**About this exercise:** What you should write out is every line from the one containing "bmesh.ops.recalc_face_normals(bm, faces=bm.faces[:])" to the end of the data, exactly and with nothing else.

**Stored records:**
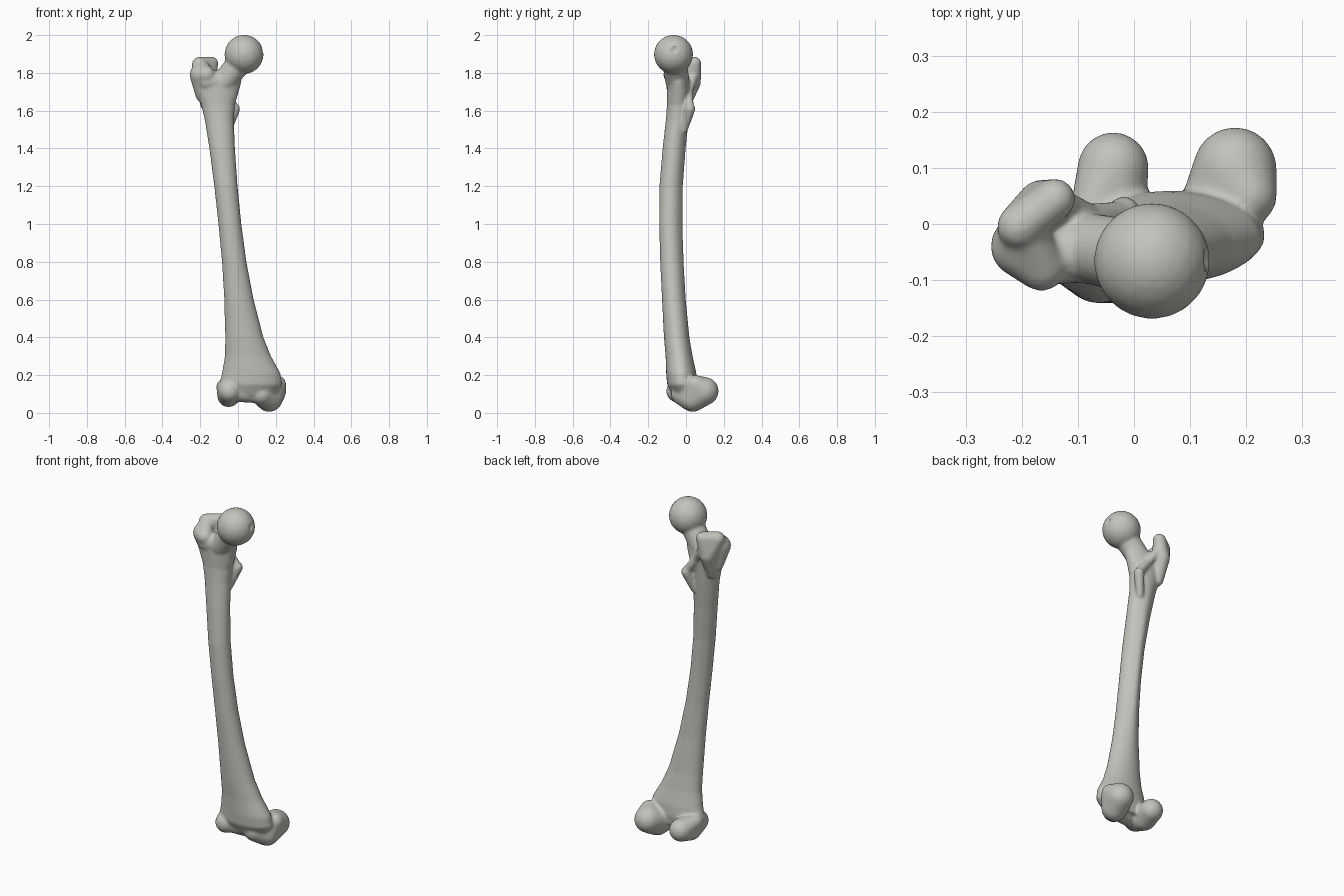
import bpy, bmesh, math
from mathutils import Vector, Matrix

old = bpy.data.objects.get("Cube")
if old:
    bpy.data.objects.remove(old, do_unlink=True)

bone = bpy.data.materials.new("bone")
bone.use_nodes = True
colour = (0.55, 0.54, 0.50, 1)
bone.diffuse_color = colour
bone.node_tree.nodes["Principled BSDF"].inputs["Base Color"].default_value = colour

bm = bmesh.new()


def hull(*balls):
    """Convex blend of balls given as x, y, z, radius."""
    part = bmesh.new()
    for x, y, z, r in balls:
        bmesh.ops.create_icosphere(part, subdivisions=3, radius=r,
                                   matrix=Matrix.Translation((x, y, z)))
    if len(balls) > 1:
        res = bmesh.ops.convex_hull(part, input=part.verts[:])
        junk = {g for g in res["geom_interior"] + res["geom_unused"]
                if isinstance(g, bmesh.types.BMVert)}
        bmesh.ops.delete(part, geom=list(junk), context="VERTS")
        bmesh.ops.delete(part, geom=[f for f in part.faces if len(f.verts) != 3],
                         context="FACES")
    mesh = bpy.data.meshes.new("part")
    part.to_mesh(mesh)
    part.free()
    bm.from_mesh(mesh)
    bpy.data.meshes.remove(mesh)


def loft(rows, sides=32):
    """Tube through rows of z, x range, y range, with a ridge down the back."""
    rings = []
    for z, x0, x1, y0, y1, ridge in rows:
        ring = []
        for i in range(sides):
            a = math.tau * i / sides
            bump = ridge * max(0, math.sin(a)) ** 12
            ring.append(bm.verts.new(((x0 + x1) / 2 + (x1 - x0) / 2 * math.cos(a),
                                      (y0 + y1) / 2 + (y1 - y0) / 2 * math.sin(a) + bump, z)))
        rings.append(ring)
    for low, high in zip(rings, rings[1:]):
        for i in range(sides):
            j = (i + 1) % sides
            bm.faces.new((low[i], low[j], high[j], high[i]))
    bm.faces.new(rings[0][::-1])
    bm.faces.new(rings[-1])


# Bowed shaft, flaring at both ends
loft([
    (0.09, -0.07, 0.19, -0.07, 0.05, 0),
    (0.15, -0.10, 0.235, -0.10, 0.06, 0),
    (0.21, -0.085, 0.225, -0.105, 0.055, 0),
    (0.30, -0.07, 0.175, -0.108, 0.035, 0),
    (0.40, -0.068, 0.135, -0.117, 0.018, 0),
    (0.60, -0.073, 0.083, -0.127, -0.005, 0.004),
    (0.80, -0.085, 0.045, -0.137, -0.02, 0.008),
    (1.00, -0.104, 0.018, -0.142, -0.028, 0.01),
    (1.20, -0.126, -0.002, -0.141, -0.025, 0.009),
    (1.40, -0.152, -0.016, -0.124, -0.008, 0.007),
    (1.55, -0.176, -0.022, -0.107, 0.01, 0.004),
    (1.63, -0.195, -0.016, -0.101, 0.02, 0),
    (1.70, -0.222, 0.004, -0.102, 0.025, 0),
    (1.75, -0.235, 0.018, -0.103, 0.02, 0),
    (1.78, -0.215, 0.015, -0.095, 0.01, 0),
])

# Ball head and neck
hull((0.032, -0.066, 1.898, 0.104))
hull((0.01, -0.062, 1.86, 0.066), (-0.07, -0.045, 1.755, 0.064))
hull((-0.06, -0.045, 1.76, 0.055), (-0.16, -0.055, 1.755, 0.055))

# Greater trochanter: front shoulder and rear hooked crest
hull((-0.20, -0.04, 1.79, 0.056), (-0.165, -0.075, 1.79, 0.045),
     (-0.19, -0.02, 1.68, 0.035), (-0.20, 0.0, 1.845, 0.033))
hull((-0.205, -0.005, 1.845, 0.04), (-0.14, 0.045, 1.85, 0.036),
     (-0.165, 0.035, 1.75, 0.044), (-0.17, -0.005, 1.63, 0.03))

# Lesser trochanter and the crest running to it
hull((-0.018, 0.02, 1.61, 0.03), (-0.03, 0.01, 1.57, 0.026), (-0.05, -0.01, 1.50, 0.02))
hull((-0.14, 0.04, 1.79, 0.028), (-0.08, 0.015, 1.70, 0.022))
hull((-0.08, 0.015, 1.70, 0.022), (-0.02, 0.018, 1.62, 0.024))

# Inner condyle
hull((0.125, -0.02, 0.10, 0.06), (0.165, 0.035, 0.076, 0.071),
     (0.18, 0.098, 0.115, 0.075), (0.205, 0.05, 0.15, 0.05))
# Outer condyle
hull((-0.045, -0.045, 0.115, 0.06), (-0.05, 0.03, 0.09, 0.06),
     (-0.037, 0.10, 0.11, 0.064), (-0.075, 0.02, 0.14, 0.04))
# Grooved bridge in front between the condyles
hull((-0.045, -0.035, 0.11, 0.05), (0.125, -0.01, 0.10, 0.05))

bmesh.ops.recalc_face_normals(bm, faces=bm.faces[:])
mesh = bpy.data.meshes.new("thigh_bone")
bm.to_mesh(mesh)
bm.free()
mesh.materials.append(bone)
obj = bpy.data.objects.new("thigh_bone", mesh)
bpy.context.collection.objects.link(obj)

# Pit on the inner side of the head
pit_mesh = bpy.data.meshes.new("pit_cutter")
pit = bmesh.new()
bmesh.ops.create_icosphere(pit, subdivisions=3, radius=0.03,
                           matrix=Matrix.Translation((0.149, -0.062, 1.925)))
pit.to_mesh(pit_mesh)
pit.free()
cutter = bpy.data.objects.new("pit_cutter", pit_mesh)
bpy.context.collection.objects.link(cutter)
cutter.hide_render = True
cutter.hide_set(True)

# Fuse the parts into one smooth surface
fuse = obj.modifiers.new("fuse", "REMESH")
fuse.mode = "VOXEL"
fuse.voxel_size = 0.007
fuse.use_smooth_shade = True
cut = obj.modifiers.new("pit", "BOOLEAN")
cut.operation = "DIFFERENCE"
cut.object = cutter
soften = obj.modifiers.new("soften", "SMOOTH")
soften.factor = 0.5
soften.iterations = 10
for p in mesh.polygons:
    p.use_smooth = True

**Output of the exercise:**
bmesh.ops.recalc_face_normals(bm, faces=bm.faces[:])
mesh = bpy.data.meshes.new("thigh_bone")
bm.to_mesh(mesh)
bm.free()
mesh.materials.append(bone)
obj = bpy.data.objects.new("thigh_bone", mesh)
bpy.context.collection.objects.link(obj)

# Pit on the inner side of the head
pit_mesh = bpy.data.meshes.new("pit_cutter")
pit = bmesh.new()
bmesh.ops.create_icosphere(pit, subdivisions=3, radius=0.03,
                           matrix=Matrix.Translation((0.149, -0.062, 1.925)))
pit.to_mesh(pit_mesh)
pit.free()
cutter = bpy.data.objects.new("pit_cutter", pit_mesh)
bpy.context.collection.objects.link(cutter)
cutter.hide_render = True
cutter.hide_set(True)

# Fuse the parts into one smooth surface
fuse = obj.modifiers.new("fuse", "REMESH")
fuse.mode = "VOXEL"
fuse.voxel_size = 0.007
fuse.use_smooth_shade = True
cut = obj.modifiers.new("pit", "BOOLEAN")
cut.operation = "DIFFERENCE"
cut.object = cutter
soften = obj.modifiers.new("soften", "SMOOTH")
soften.factor = 0.5
soften.iterations = 10
for p in mesh.polygons:
    p.use_smooth = True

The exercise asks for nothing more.